The data >>
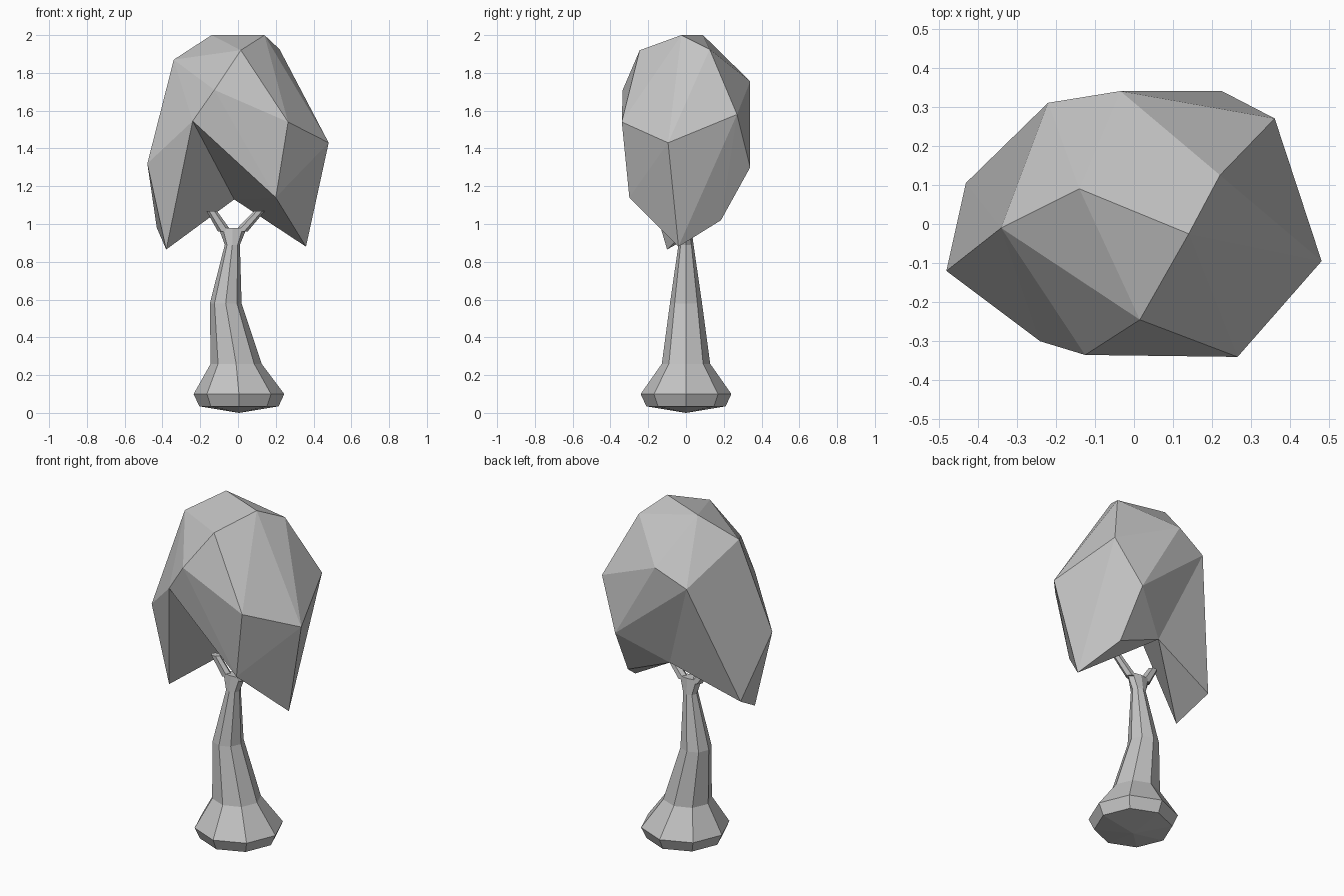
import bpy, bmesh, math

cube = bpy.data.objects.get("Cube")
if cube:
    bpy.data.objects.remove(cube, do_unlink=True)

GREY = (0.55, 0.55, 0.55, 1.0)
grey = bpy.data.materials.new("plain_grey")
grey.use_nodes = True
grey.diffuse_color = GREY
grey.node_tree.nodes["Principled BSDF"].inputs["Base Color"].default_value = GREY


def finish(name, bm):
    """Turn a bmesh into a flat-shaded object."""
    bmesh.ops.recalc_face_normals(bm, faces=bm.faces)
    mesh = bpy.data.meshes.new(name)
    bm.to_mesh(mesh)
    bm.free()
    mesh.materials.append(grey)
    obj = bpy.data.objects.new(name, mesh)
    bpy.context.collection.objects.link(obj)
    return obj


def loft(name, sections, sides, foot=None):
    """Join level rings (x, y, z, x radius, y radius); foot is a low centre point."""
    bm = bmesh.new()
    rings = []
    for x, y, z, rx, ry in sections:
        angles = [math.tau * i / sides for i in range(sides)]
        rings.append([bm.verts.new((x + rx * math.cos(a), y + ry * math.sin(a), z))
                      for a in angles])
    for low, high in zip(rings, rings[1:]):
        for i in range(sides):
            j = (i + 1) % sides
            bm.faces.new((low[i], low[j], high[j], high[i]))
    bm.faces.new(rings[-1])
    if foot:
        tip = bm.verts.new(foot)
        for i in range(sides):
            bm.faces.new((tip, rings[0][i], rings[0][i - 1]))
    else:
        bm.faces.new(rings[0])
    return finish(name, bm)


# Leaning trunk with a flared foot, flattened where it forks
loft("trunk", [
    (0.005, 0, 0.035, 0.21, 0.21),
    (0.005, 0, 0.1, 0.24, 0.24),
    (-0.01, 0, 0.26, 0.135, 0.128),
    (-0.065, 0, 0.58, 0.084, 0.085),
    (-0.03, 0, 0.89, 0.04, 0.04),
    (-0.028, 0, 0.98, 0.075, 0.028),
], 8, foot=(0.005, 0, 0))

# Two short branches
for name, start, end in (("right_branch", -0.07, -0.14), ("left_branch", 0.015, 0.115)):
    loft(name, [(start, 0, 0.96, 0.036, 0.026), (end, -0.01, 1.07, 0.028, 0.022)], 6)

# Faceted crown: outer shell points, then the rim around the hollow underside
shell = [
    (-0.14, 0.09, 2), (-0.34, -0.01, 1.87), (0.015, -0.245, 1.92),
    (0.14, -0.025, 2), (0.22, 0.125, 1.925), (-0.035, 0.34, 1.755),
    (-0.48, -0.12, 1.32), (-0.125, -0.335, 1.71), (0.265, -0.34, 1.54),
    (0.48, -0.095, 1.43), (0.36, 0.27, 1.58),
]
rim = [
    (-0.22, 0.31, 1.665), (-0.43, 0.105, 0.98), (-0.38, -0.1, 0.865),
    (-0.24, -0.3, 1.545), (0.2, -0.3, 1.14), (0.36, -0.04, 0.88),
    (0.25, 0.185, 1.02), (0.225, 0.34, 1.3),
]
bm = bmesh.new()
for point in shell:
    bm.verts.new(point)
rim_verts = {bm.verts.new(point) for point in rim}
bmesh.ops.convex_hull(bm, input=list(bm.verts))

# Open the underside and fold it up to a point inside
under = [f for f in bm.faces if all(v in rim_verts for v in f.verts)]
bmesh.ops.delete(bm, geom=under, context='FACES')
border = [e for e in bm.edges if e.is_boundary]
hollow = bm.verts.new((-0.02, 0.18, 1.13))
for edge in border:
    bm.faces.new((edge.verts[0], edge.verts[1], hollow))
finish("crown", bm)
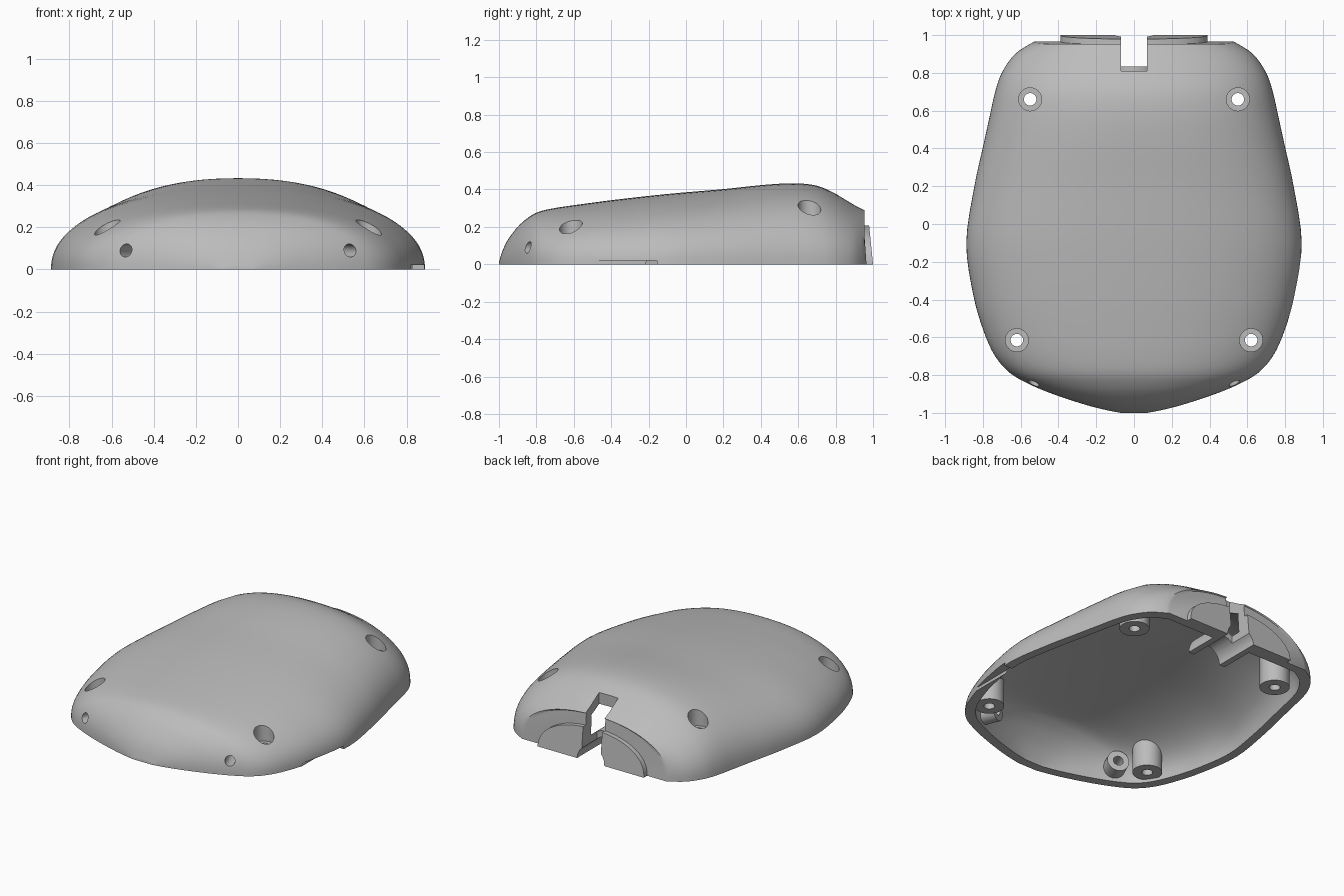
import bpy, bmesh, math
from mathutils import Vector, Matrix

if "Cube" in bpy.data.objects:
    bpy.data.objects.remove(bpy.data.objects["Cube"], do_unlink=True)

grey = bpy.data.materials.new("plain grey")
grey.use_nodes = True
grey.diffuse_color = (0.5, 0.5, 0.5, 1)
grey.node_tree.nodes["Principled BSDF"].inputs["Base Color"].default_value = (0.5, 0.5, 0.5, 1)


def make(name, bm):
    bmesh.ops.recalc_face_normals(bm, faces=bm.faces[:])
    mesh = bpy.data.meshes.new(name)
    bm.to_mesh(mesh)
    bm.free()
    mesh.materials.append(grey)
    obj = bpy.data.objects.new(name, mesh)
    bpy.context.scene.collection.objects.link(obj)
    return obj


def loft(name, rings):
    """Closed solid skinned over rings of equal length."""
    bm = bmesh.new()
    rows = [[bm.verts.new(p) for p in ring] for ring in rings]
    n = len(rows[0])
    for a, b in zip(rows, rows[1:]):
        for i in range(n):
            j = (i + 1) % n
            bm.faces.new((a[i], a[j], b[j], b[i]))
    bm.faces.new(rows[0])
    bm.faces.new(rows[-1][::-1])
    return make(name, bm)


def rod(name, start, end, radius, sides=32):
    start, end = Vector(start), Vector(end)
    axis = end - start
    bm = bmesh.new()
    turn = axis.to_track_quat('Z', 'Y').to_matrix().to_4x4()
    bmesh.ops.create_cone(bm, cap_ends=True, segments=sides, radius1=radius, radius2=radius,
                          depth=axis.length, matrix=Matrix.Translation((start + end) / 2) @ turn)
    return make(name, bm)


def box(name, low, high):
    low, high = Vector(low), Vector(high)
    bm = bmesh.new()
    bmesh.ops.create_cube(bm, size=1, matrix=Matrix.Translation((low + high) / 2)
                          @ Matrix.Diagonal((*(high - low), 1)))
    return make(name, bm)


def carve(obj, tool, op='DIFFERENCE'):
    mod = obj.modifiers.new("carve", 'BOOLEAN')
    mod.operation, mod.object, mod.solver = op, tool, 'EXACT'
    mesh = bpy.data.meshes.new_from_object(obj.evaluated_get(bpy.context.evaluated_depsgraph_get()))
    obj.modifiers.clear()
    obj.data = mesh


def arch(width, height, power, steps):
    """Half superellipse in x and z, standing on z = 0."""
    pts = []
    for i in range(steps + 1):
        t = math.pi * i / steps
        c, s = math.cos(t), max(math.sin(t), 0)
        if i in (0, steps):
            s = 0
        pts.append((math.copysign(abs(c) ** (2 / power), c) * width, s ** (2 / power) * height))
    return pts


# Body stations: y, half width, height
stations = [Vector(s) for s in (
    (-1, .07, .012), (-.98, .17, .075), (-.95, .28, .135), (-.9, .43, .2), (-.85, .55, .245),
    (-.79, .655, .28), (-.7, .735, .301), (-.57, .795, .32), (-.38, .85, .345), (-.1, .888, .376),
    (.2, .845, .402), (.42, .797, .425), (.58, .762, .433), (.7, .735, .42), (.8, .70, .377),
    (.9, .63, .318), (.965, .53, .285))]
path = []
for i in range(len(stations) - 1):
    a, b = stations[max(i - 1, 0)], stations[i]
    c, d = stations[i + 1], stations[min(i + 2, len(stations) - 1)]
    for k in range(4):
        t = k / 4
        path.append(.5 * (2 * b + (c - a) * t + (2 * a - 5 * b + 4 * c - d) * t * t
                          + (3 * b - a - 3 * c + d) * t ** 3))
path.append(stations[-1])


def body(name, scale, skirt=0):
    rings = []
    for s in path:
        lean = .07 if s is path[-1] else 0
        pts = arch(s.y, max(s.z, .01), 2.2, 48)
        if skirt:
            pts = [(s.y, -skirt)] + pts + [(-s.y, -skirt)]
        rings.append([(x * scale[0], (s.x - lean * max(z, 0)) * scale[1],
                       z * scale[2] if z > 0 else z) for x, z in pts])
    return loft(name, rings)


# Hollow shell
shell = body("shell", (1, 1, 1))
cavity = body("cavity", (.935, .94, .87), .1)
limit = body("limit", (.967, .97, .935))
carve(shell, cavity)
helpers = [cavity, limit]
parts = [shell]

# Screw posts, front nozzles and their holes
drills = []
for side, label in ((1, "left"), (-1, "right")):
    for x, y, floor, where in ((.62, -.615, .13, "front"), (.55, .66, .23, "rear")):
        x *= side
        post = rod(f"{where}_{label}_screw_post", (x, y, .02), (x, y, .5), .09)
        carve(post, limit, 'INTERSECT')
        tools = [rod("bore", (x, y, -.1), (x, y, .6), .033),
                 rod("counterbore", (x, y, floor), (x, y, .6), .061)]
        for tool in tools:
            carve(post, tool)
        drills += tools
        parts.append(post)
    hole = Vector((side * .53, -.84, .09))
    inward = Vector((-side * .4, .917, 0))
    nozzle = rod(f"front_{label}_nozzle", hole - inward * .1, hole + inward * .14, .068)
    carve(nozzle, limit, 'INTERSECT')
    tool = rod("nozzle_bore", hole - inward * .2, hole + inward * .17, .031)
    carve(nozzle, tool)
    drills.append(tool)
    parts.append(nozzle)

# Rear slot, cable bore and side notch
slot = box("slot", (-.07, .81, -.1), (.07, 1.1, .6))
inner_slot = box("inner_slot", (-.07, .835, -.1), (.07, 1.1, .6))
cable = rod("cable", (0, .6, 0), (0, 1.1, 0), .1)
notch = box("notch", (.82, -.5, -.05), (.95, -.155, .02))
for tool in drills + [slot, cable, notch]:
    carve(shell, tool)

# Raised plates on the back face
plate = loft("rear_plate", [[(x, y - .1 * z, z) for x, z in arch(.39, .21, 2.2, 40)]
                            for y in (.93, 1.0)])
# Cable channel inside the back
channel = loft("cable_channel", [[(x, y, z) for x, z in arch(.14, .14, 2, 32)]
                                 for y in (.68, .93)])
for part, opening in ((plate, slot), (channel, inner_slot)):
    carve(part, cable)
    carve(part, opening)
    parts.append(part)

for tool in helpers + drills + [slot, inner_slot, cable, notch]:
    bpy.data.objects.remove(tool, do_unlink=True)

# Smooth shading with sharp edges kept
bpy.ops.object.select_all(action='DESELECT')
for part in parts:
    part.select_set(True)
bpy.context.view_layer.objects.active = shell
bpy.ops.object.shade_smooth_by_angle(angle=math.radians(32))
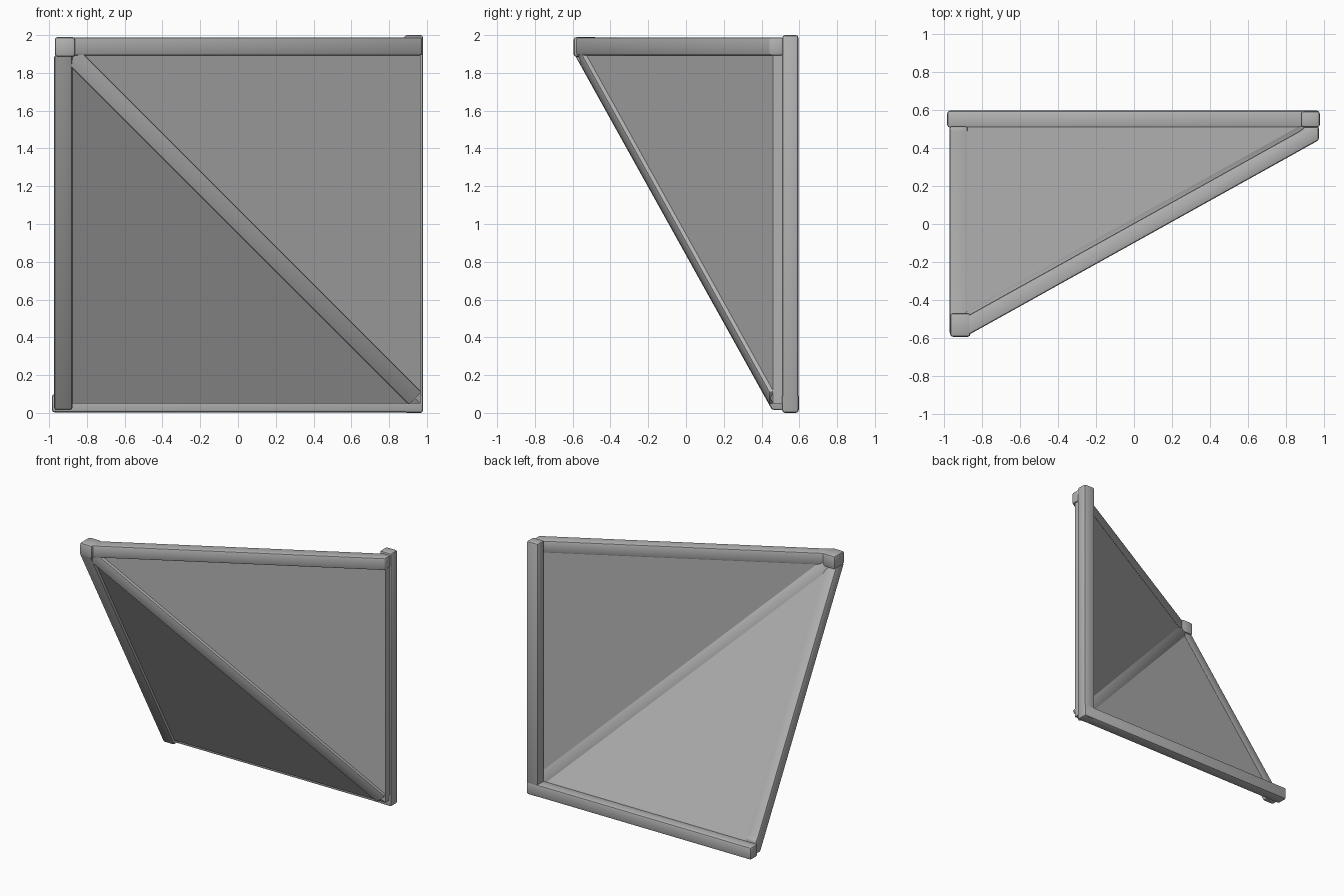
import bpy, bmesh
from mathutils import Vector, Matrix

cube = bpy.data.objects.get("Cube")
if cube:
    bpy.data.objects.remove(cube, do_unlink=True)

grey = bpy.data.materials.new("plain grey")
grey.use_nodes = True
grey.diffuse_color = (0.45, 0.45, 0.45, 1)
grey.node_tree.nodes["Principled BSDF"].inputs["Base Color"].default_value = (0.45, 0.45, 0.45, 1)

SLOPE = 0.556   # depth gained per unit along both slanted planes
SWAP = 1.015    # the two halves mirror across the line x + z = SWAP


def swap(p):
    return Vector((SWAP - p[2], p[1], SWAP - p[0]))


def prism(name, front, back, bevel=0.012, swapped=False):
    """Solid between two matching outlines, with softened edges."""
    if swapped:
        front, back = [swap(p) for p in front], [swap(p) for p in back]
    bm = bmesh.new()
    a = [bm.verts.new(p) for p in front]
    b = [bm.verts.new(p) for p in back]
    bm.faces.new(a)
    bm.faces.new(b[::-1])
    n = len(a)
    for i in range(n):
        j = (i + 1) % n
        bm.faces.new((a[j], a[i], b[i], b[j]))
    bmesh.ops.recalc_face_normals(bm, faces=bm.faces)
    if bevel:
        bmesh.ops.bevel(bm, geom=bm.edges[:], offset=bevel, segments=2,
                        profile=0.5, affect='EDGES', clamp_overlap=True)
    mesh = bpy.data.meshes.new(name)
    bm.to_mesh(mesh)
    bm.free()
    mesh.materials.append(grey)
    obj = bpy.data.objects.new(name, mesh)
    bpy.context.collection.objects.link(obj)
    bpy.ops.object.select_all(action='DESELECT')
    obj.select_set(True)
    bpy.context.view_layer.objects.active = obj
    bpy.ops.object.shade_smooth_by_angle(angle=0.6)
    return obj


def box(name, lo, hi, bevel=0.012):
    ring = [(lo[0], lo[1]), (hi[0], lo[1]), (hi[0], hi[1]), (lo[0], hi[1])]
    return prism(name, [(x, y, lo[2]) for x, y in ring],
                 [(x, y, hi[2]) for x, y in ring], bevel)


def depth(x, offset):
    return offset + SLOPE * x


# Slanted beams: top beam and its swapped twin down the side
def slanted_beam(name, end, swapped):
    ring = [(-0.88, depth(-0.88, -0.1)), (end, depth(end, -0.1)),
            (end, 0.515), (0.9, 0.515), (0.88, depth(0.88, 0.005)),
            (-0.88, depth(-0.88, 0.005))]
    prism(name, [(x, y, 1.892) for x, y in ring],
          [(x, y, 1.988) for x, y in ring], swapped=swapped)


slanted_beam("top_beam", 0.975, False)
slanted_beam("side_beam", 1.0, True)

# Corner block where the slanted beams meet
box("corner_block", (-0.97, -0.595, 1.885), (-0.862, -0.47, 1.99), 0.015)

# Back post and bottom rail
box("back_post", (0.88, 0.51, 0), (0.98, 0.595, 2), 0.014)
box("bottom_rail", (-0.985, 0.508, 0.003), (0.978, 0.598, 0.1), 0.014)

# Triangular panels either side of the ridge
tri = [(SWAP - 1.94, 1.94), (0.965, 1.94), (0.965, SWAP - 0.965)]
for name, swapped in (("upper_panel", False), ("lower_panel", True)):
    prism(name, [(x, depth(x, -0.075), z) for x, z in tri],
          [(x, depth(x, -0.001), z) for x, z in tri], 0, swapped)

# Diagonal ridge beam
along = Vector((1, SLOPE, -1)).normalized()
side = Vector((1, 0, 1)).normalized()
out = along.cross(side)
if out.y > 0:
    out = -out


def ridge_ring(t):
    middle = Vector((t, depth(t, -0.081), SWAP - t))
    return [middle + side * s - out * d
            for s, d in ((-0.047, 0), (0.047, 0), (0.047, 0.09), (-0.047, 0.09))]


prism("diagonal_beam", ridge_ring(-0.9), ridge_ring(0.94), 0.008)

Assigned task >>
Where a line of the data holds the word "trunk", copy that line.

Problem solution >>
# Leaning trunk with a flared foot, flattened where it forks
loft("trunk", [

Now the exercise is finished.